TASK ITEM: Skipping any pictures, give all of the records below again exactly.

TASK INPUT:
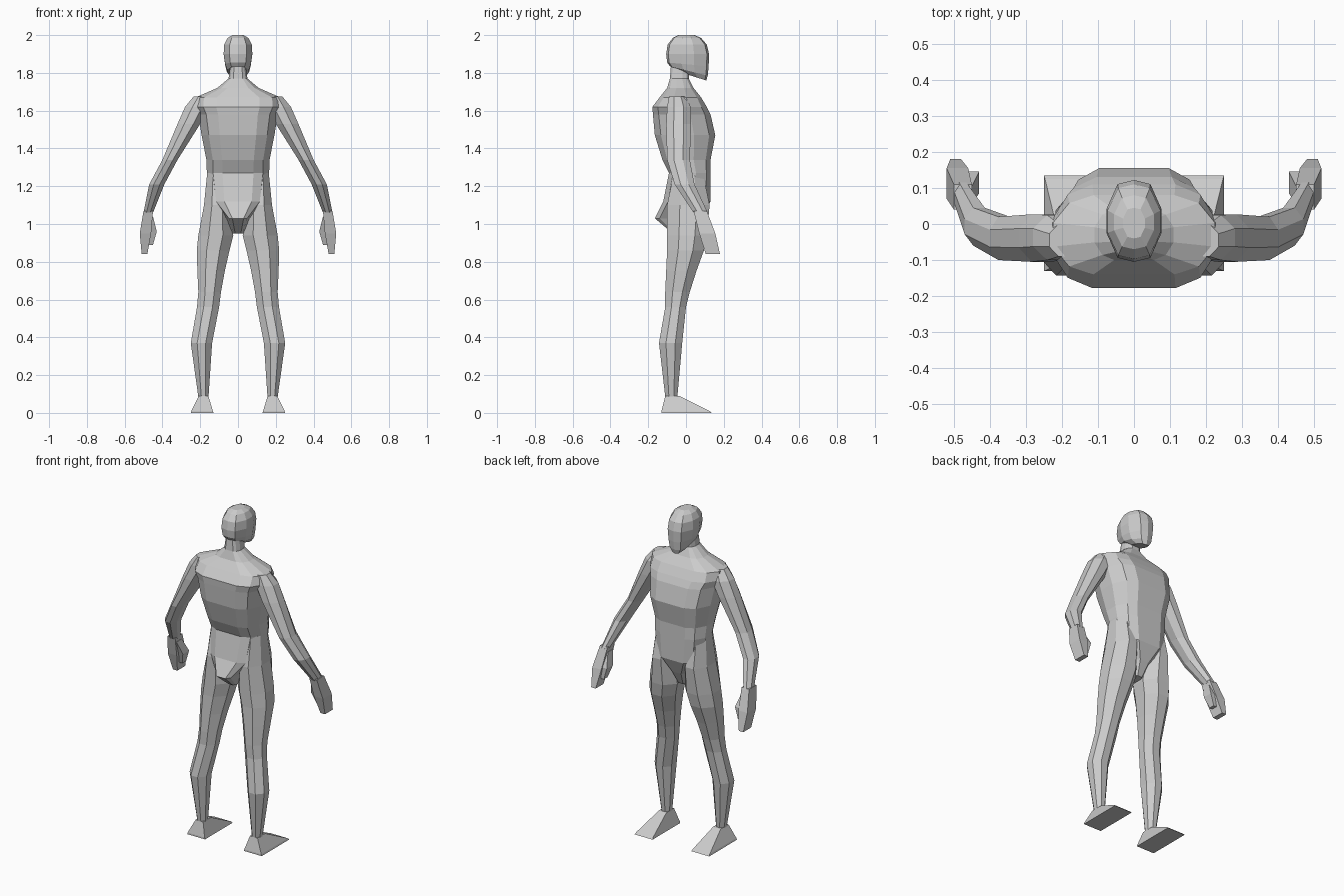
import bpy
import bmesh
import math

cube = bpy.data.objects.get("Cube")
if cube:
    bpy.data.objects.remove(cube, do_unlink=True)

grey = bpy.data.materials.new("light_grey")
grey.use_nodes = True
grey.diffuse_color = (.6, .6, .6, 1)
shader = next(node for node in grey.node_tree.nodes if node.type == "BSDF_PRINCIPLED")
shader.inputs["Base Color"].default_value = grey.diffuse_color


def outline(quarter):
    """Reflect a quarter of a cross-section into a closed loop of points."""
    points = {(side * x, end * y) for x, y in quarter for side in (1, -1) for end in (1, -1)}
    return sorted(points, key=lambda point: math.atan2(point[1], point[0]))


# Cross-sections within a unit square
BOX = outline([(1, 1)])
OCTAGON = outline([(.4, 1), (1, .4)])
TRUNK = outline([(0, 1), (.5, 1), (.8, .8), (1, .3)])
SKULL = outline([(0, 1), (.6, .9), (1, .3)])


def ring(section, z, back, front, outer, inner=None, tilt=0):
    """Fit a section between four limits; without an inner limit it is centred on x."""
    if inner is None:
        inner = -outer
    centre_x, half_width = (outer + inner) / 2, (outer - inner) / 2
    centre_y, half_depth = (front + back) / 2, (front - back) / 2
    return [(centre_x + u * half_width, centre_y + v * half_depth, z + v * tilt)
            for u, v in section]


def loft(name, section, levels, mirror=False):
    """Skin a stack of rings and close both ends."""
    bm = bmesh.new()
    rings = [[bm.verts.new(point) for point in ring(section, **level)] for level in levels]
    for low, high in zip(rings, rings[1:]):
        for i in range(len(low)):
            bm.faces.new((low[i - 1], low[i], high[i], high[i - 1]))
    bm.faces.new(rings[0])
    bm.faces.new(rings[-1])
    bmesh.ops.recalc_face_normals(bm, faces=bm.faces)
    mesh = bpy.data.meshes.new(name)
    bm.to_mesh(mesh)
    bm.free()
    mesh.materials.append(grey)
    part = bpy.data.objects.new(name, mesh)
    bpy.context.collection.objects.link(part)
    if mirror:
        part.modifiers.new("both_sides", "MIRROR")


# Trunk from crotch through waist, chest and shoulders to the neck
loft("torso", TRUNK, [
    dict(z=.95, back=-.07, front=.05, outer=.03),
    dict(z=1.03, back=-.165, front=.09, outer=.06),
    dict(z=1.12, back=-.12, front=.13, outer=.145),
    dict(z=1.27, back=-.09, front=.13, outer=.165),
    dict(z=1.34, back=-.125, front=.13, outer=.167),
    dict(z=1.47, back=-.165, front=.155, outer=.193),
    dict(z=1.58, back=-.175, front=.13, outer=.21),
    dict(z=1.62, back=-.178, front=.11, outer=.23),
    dict(z=1.67, back=-.14, front=.08, outer=.225),
    dict(z=1.72, back=-.1, front=.04, outer=.11),
    dict(z=1.77, back=-.085, front=.015, outer=.05),
    dict(z=1.84, back=-.08, front=.02, outer=.04),
])

# Head with the jaw dropping towards the chin
loft("head", SKULL, [
    dict(z=1.78, back=-.02, front=.107, outer=.033, tilt=-.02),
    dict(z=1.81, back=-.085, front=.115, outer=.058, tilt=-.025),
    dict(z=1.845, back=-.1, front=.12, outer=.068, tilt=-.01),
    dict(z=1.9, back=-.105, front=.122, outer=.076),
    dict(z=1.95, back=-.097, front=.11, outer=.073),
    dict(z=1.985, back=-.07, front=.08, outer=.055),
    dict(z=2, back=-.04, front=.045, outer=.03),
])

# Arms from shoulder to wrist
loft("arms", OCTAGON, [
    dict(z=1.675, back=-.09, front=0, outer=.235, inner=.15),
    dict(z=1.62, back=-.1, front=.025, outer=.28, inner=.15),
    dict(z=1.53, back=-.105, front=.027, outer=.32, inner=.2),
    dict(z=1.34, back=-.1, front=.02, outer=.4, inner=.32),
    dict(z=1.21, back=-.06, front=.045, outer=.47, inner=.39),
    dict(z=1.06, back=.04, front=.115, outer=.5, inner=.45),
], mirror=True)

# Hands, with the fingers as one block and a separate thumb
loft("hands", BOX, [
    dict(z=1.07, back=.04, front=.11, outer=.5, inner=.45),
    dict(z=.95, back=.07, front=.155, outer=.52, inner=.46),
    dict(z=.84, back=.105, front=.18, outer=.51, inner=.48),
], mirror=True)
loft("thumbs", BOX, [
    dict(z=1.04, back=.055, front=.105, outer=.48, inner=.45),
    dict(z=.96, back=.085, front=.145, outer=.47, inner=.43),
    dict(z=.89, back=.11, front=.145, outer=.47, inner=.45),
], mirror=True)

# Legs from hip through knee and calf to the ankle
loft("legs", OCTAGON, [
    dict(z=1.27, back=-.065, front=.09, outer=.163, inner=.06),
    dict(z=1.1, back=-.1, front=.125, outer=.18, inner=.04),
    dict(z=.94, back=-.1, front=.11, outer=.21, inner=.025),
    dict(z=.86, back=-.1, front=.095, outer=.218, inner=.045),
    dict(z=.75, back=-.105, front=.055, outer=.215, inner=.07),
    dict(z=.64, back=-.11, front=.02, outer=.21, inner=.09),
    dict(z=.56, back=-.11, front=0, outer=.217, inner=.1),
    dict(z=.37, back=-.143, front=-.02, outer=.25, inner=.137),
    dict(z=.07, back=-.108, front=-.047, outer=.208, inner=.157),
], mirror=True)

# Wedge feet, toes pointing to +y
loft("feet", BOX, [
    dict(z=0, back=-.13, front=.135, outer=.25, inner=.13),
    dict(z=.01, back=-.13, front=.125, outer=.247, inner=.133),
    dict(z=.09, back=-.11, front=-.035, outer=.208, inner=.157),
], mirror=True)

SOLUTION TO THIS EXERCISE:
import bpy
import bmesh
import math

cube = bpy.data.objects.get("Cube")
if cube:
    bpy.data.objects.remove(cube, do_unlink=True)

grey = bpy.data.materials.new("light_grey")
grey.use_nodes = True
grey.diffuse_color = (.6, .6, .6, 1)
shader = next(node for node in grey.node_tree.nodes if node.type == "BSDF_PRINCIPLED")
shader.inputs["Base Color"].default_value = grey.diffuse_color


def outline(quarter):
    """Reflect a quarter of a cross-section into a closed loop of points."""
    points = {(side * x, end * y) for x, y in quarter for side in (1, -1) for end in (1, -1)}
    return sorted(points, key=lambda point: math.atan2(point[1], point[0]))


# Cross-sections within a unit square
BOX = outline([(1, 1)])
OCTAGON = outline([(.4, 1), (1, .4)])
TRUNK = outline([(0, 1), (.5, 1), (.8, .8), (1, .3)])
SKULL = outline([(0, 1), (.6, .9), (1, .3)])


def ring(section, z, back, front, outer, inner=None, tilt=0):
    """Fit a section between four limits; without an inner limit it is centred on x."""
    if inner is None:
        inner = -outer
    centre_x, half_width = (outer + inner) / 2, (outer - inner) / 2
    centre_y, half_depth = (front + back) / 2, (front - back) / 2
    return [(centre_x + u * half_width, centre_y + v * half_depth, z + v * tilt)
            for u, v in section]


def loft(name, section, levels, mirror=False):
    """Skin a stack of rings and close both ends."""
    bm = bmesh.new()
    rings = [[bm.verts.new(point) for point in ring(section, **level)] for level in levels]
    for low, high in zip(rings, rings[1:]):
        for i in range(len(low)):
            bm.faces.new((low[i - 1], low[i], high[i], high[i - 1]))
    bm.faces.new(rings[0])
    bm.faces.new(rings[-1])
    bmesh.ops.recalc_face_normals(bm, faces=bm.faces)
    mesh = bpy.data.meshes.new(name)
    bm.to_mesh(mesh)
    bm.free()
    mesh.materials.append(grey)
    part = bpy.data.objects.new(name, mesh)
    bpy.context.collection.objects.link(part)
    if mirror:
        part.modifiers.new("both_sides", "MIRROR")


# Trunk from crotch through waist, chest and shoulders to the neck
loft("torso", TRUNK, [
    dict(z=.95, back=-.07, front=.05, outer=.03),
    dict(z=1.03, back=-.165, front=.09, outer=.06),
    dict(z=1.12, back=-.12, front=.13, outer=.145),
    dict(z=1.27, back=-.09, front=.13, outer=.165),
    dict(z=1.34, back=-.125, front=.13, outer=.167),
    dict(z=1.47, back=-.165, front=.155, outer=.193),
    dict(z=1.58, back=-.175, front=.13, outer=.21),
    dict(z=1.62, back=-.178, front=.11, outer=.23),
    dict(z=1.67, back=-.14, front=.08, outer=.225),
    dict(z=1.72, back=-.1, front=.04, outer=.11),
    dict(z=1.77, back=-.085, front=.015, outer=.05),
    dict(z=1.84, back=-.08, front=.02, outer=.04),
])

# Head with the jaw dropping towards the chin
loft("head", SKULL, [
    dict(z=1.78, back=-.02, front=.107, outer=.033, tilt=-.02),
    dict(z=1.81, back=-.085, front=.115, outer=.058, tilt=-.025),
    dict(z=1.845, back=-.1, front=.12, outer=.068, tilt=-.01),
    dict(z=1.9, back=-.105, front=.122, outer=.076),
    dict(z=1.95, back=-.097, front=.11, outer=.073),
    dict(z=1.985, back=-.07, front=.08, outer=.055),
    dict(z=2, back=-.04, front=.045, outer=.03),
])

# Arms from shoulder to wrist
loft("arms", OCTAGON, [
    dict(z=1.675, back=-.09, front=0, outer=.235, inner=.15),
    dict(z=1.62, back=-.1, front=.025, outer=.28, inner=.15),
    dict(z=1.53, back=-.105, front=.027, outer=.32, inner=.2),
    dict(z=1.34, back=-.1, front=.02, outer=.4, inner=.32),
    dict(z=1.21, back=-.06, front=.045, outer=.47, inner=.39),
    dict(z=1.06, back=.04, front=.115, outer=.5, inner=.45),
], mirror=True)

# Hands, with the fingers as one block and a separate thumb
loft("hands", BOX, [
    dict(z=1.07, back=.04, front=.11, outer=.5, inner=.45),
    dict(z=.95, back=.07, front=.155, outer=.52, inner=.46),
    dict(z=.84, back=.105, front=.18, outer=.51, inner=.48),
], mirror=True)
loft("thumbs", BOX, [
    dict(z=1.04, back=.055, front=.105, outer=.48, inner=.45),
    dict(z=.96, back=.085, front=.145, outer=.47, inner=.43),
    dict(z=.89, back=.11, front=.145, outer=.47, inner=.45),
], mirror=True)

# Legs from hip through knee and calf to the ankle
loft("legs", OCTAGON, [
    dict(z=1.27, back=-.065, front=.09, outer=.163, inner=.06),
    dict(z=1.1, back=-.1, front=.125, outer=.18, inner=.04),
    dict(z=.94, back=-.1, front=.11, outer=.21, inner=.025),
    dict(z=.86, back=-.1, front=.095, outer=.218, inner=.045),
    dict(z=.75, back=-.105, front=.055, outer=.215, inner=.07),
    dict(z=.64, back=-.11, front=.02, outer=.21, inner=.09),
    dict(z=.56, back=-.11, front=0, outer=.217, inner=.1),
    dict(z=.37, back=-.143, front=-.02, outer=.25, inner=.137),
    dict(z=.07, back=-.108, front=-.047, outer=.208, inner=.157),
], mirror=True)

# Wedge feet, toes pointing to +y
loft("feet", BOX, [
    dict(z=0, back=-.13, front=.135, outer=.25, inner=.13),
    dict(z=.01, back=-.13, front=.125, outer=.247, inner=.133),
    dict(z=.09, back=-.11, front=-.035, outer=.208, inner=.157),
], mirror=True)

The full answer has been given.